● Task requirements: Line by line, set down the records below from the first line through the line containing "(0.60, 0.21, 0.165))". Omit the pictures.
-- Record excerpts follows --
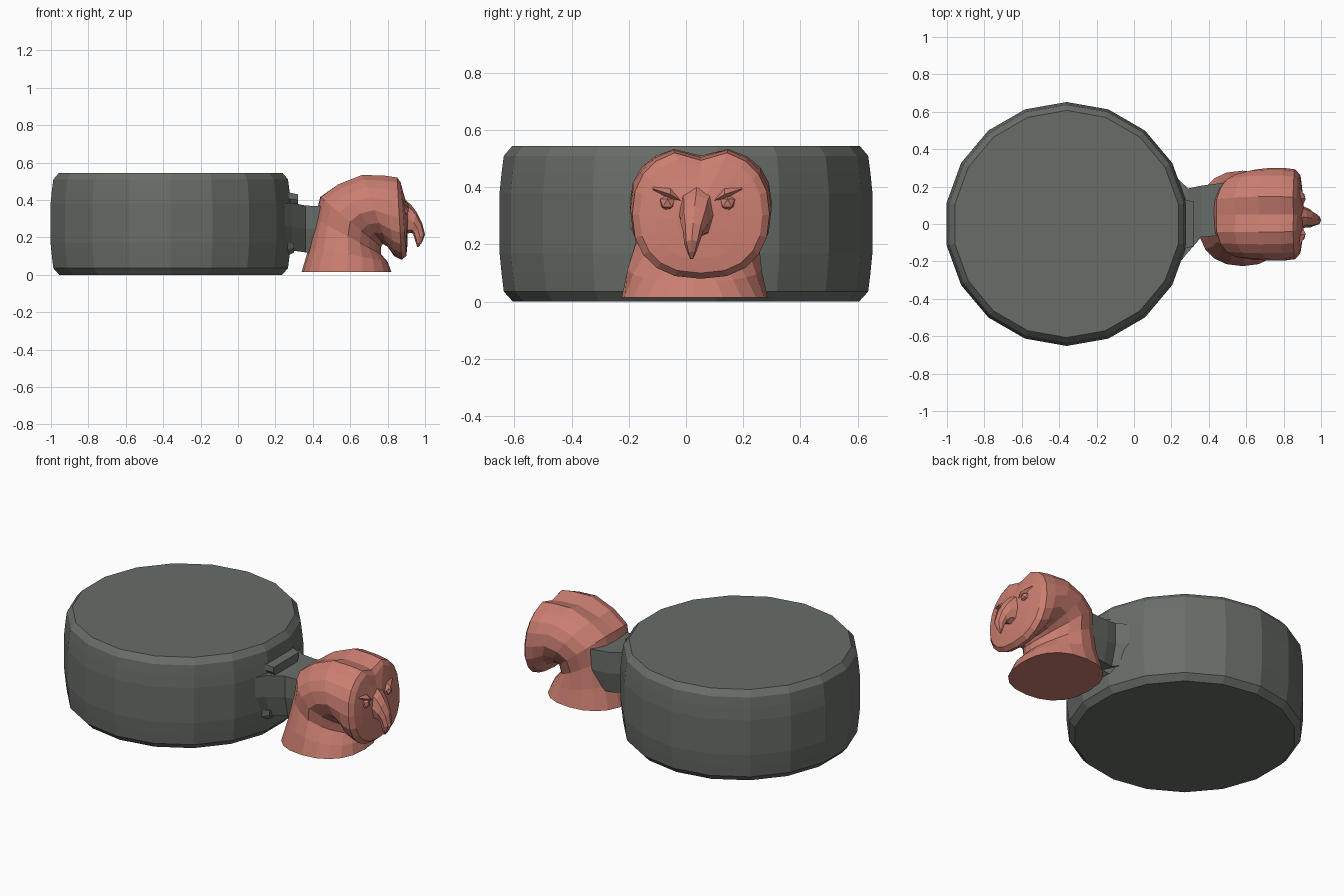
import bpy, bmesh
from math import sin, cos, pi, radians
from mathutils import Vector

if "Cube" in bpy.data.objects:
    bpy.data.objects.remove(bpy.data.objects["Cube"])


def material(name, rgb):
    m = bpy.data.materials.new(name)
    m.diffuse_color = (*rgb, 1)
    m.use_nodes = True
    m.node_tree.nodes["Principled BSDF"].inputs["Base Color"].default_value = m.diffuse_color
    return m


GREY = material("stone_grey", (0.14, 0.155, 0.14))
CLAY = material("clay_red", (0.60, 0.21, 0.165))


def loft(name, rings, mat):
    """Skin equal-length closed rings and cap both ends."""
    bm = bmesh.new()
    loops = [[bm.verts.new(p) for p in r] for r in rings]
    for a, b in zip(loops, loops[1:]):
        n = len(a)
        for i in range(n):
            j = (i + 1) % n
            bm.faces.new((a[i], a[j], b[j], b[i]))
    bm.faces.new(loops[0][::-1])
    bm.faces.new(loops[-1])
    bmesh.ops.recalc_face_normals(bm, faces=bm.faces)
    me = bpy.data.meshes.new(name)
    bm.to_mesh(me)
    bm.free()
    me.materials.append(mat)
    ob = bpy.data.objects.new(name, me)
    bpy.context.collection.objects.link(ob)
    return ob


def spow(v, p):
    return abs(v) ** p * (1 if v >= 0 else -1)


# Drum: 18-sided barrel with bevelled rims
def circle(r, z):
    return [(-0.36 + r * cos(radians(90 + 20 * i)), r * sin(radians(90 + 20 * i)), z)
            for i in range(18)]


drum_profile = [(0.605, 0), (0.637, 0.035), (0.645, 0.1), (0.652, 0.17),
                (0.652, 0.38), (0.645, 0.45), (0.637, 0.51), (0.607, 0.545)]
loft("drum", [circle(r, z) for r, z in drum_profile], GREY)


# Neck bracket: flared block joining drum to head (x, y range, z range)
def bracket_ring(x, y0, y1, z0, z1, lean=0):
    ym, zm = (y0 + y1) / 2, (z0 + z1) / 2
    return [(x, y0, zm), (x, y0 * .8 + ym * .2, z0), (x, y1 * .8 + ym * .2, z0),
            (x + lean, y1, zm), (x + lean, y1, z1), (x, y0, z1)]


loft("neck_bracket", [bracket_ring(0.16, -0.31, 0.31, 0.16, 0.37),
                      bracket_ring(0.29, -0.15, 0.19, 0.13, 0.385),
                      bracket_ring(0.36, -0.07, 0.205, 0.12, 0.37),
                      bracket_ring(0.48, -0.06, 0.22, 0.12, 0.365)], GREY)
loft("drum_collar_upper", [bracket_ring(0.20, -0.20, 0.20, 0.37, 0.46),
                           bracket_ring(0.275, -0.13, 0.13, 0.37, 0.44),
                           bracket_ring(0.32, -0.12, 0.12, 0.37, 0.43)], GREY)
loft("drum_collar_lower", [bracket_ring(0.20, -0.20, 0.20, 0.07, 0.17),
                           bracket_ring(0.30, -0.13, 0.13, 0.12, 0.17)], GREY)


# Bird head: rings swing from the flat base round to the face
def head_ring(back, front, w, yc, squeeze=0, groove=0, n=20):
    b, f = Vector((back[0], 0, back[1])), Vector((front[0], 0, front[1]))
    out = []
    for i in range(n):
        t = 2 * pi * i / n
        c = -cos(t)
        k = spow(c, 0.88)
        if i == 0:
            k += groove
        p = b.lerp(f, (k + 1) / 2)
        p.y = yc + w * spow(sin(t), 0.82) * (1 - squeeze * max(0, c))
        out.append(p)
    return out


head_sections = [
    ((0.34, 0.015), (0.82, 0.015), 0.255, 0.03, 0, 0),
    ((0.38, 0.15), (0.80, 0.07), 0.235, 0.03, 0.15, 0),
    ((0.41, 0.30), (0.765, 0.11), 0.215, 0.04, 0.40, 0),
    ((0.435, 0.42), (0.765, 0.15), 0.23, 0.045, 0.40, 0.03),
    ((0.53, 0.49), (0.775, 0.165), 0.242, 0.05, 0.30, 0.10),
    ((0.66, 0.542), (0.80, 0.15), 0.248, 0.052, 0.15, 0.16),
    ((0.78, 0.54), (0.835, 0.10), 0.247, 0.052, 0, 0.16),
    ((0.85, 0.53), (0.875, 0.08), 0.240, 0.052, 0, 0.16),
    ((0.868, 0.505), (0.90, 0.10), 0.215, 0.052, 0, 0.20),
    ((0.885, 0.44), (0.905, 0.15), 0.15, 0.045, 0, 0.15),
    ((0.905, 0.37), (0.905, 0.21), 0.07, 0.04, 0, 0),
]
loft("bird_head", [head_ring(*s) for s in head_sections], CLAY)

# Beak: hooked, tapering downwards
beak_sections = [((0.87, 0.42), (0.87, 0.22), 0.075, 0.04),
                 ((0.925, 0.375), (0.905, 0.22), 0.055, 0.035),
                 ((0.955, 0.335), (0.925, 0.225), 0.05, 0.03),
                 ((0.985, 0.275), (0.935, 0.22), 0.036, 0.025),
                 ((1.0, 0.215), (0.945, 0.19), 0.026, 0.02),
                 ((0.985, 0.175), (0.952, 0.168), 0.015, 0.02),
                 ((0.966, 0.15), (0.958, 0.149), 0.005, 0.02)]
loft("beak", [head_ring(b, f, w, y, n=8) for b, f, w, y in beak_sections], CLAY)

# Eyes and brow ridges either side of the beak
for side, label in ((-1, "left"), (1, "right")):
    y = 0.04 + side * 0.105
    bpy.ops.mesh.primitive_ico_sphere_add(subdivisions=1, radius=0.03,
                                          location=(0.888, y, 0.345))
    eye = bpy.context.object
    eye.name = label + "_eye"
    eye.data.materials.append(CLAY)
    brow = [(0.87, y - side * 0.07, 0.34, 0.018), (0.892, y - side * 0.01, 0.375, 0.02),
            (0.87, y + side * 0.05, 0.395, 0.014)]
    loft(label + "_brow", [[(x + r * 1.3 * cos(a), by, z + r * sin(a))
                            for a in (0, pi / 2, pi, 3 * pi / 2)]
                           for x, by, z, r in brow], CLAY)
-- Record excerpts concluded --
● Answer for this exercise:
import bpy, bmesh
from math import sin, cos, pi, radians
from mathutils import Vector

if "Cube" in bpy.data.objects:
    bpy.data.objects.remove(bpy.data.objects["Cube"])


def material(name, rgb):
    m = bpy.data.materials.new(name)
    m.diffuse_color = (*rgb, 1)
    m.use_nodes = True
    m.node_tree.nodes["Principled BSDF"].inputs["Base Color"].default_value = m.diffuse_color
    return m


GREY = material("stone_grey", (0.14, 0.155, 0.14))
CLAY = material("clay_red", (0.60, 0.21, 0.165))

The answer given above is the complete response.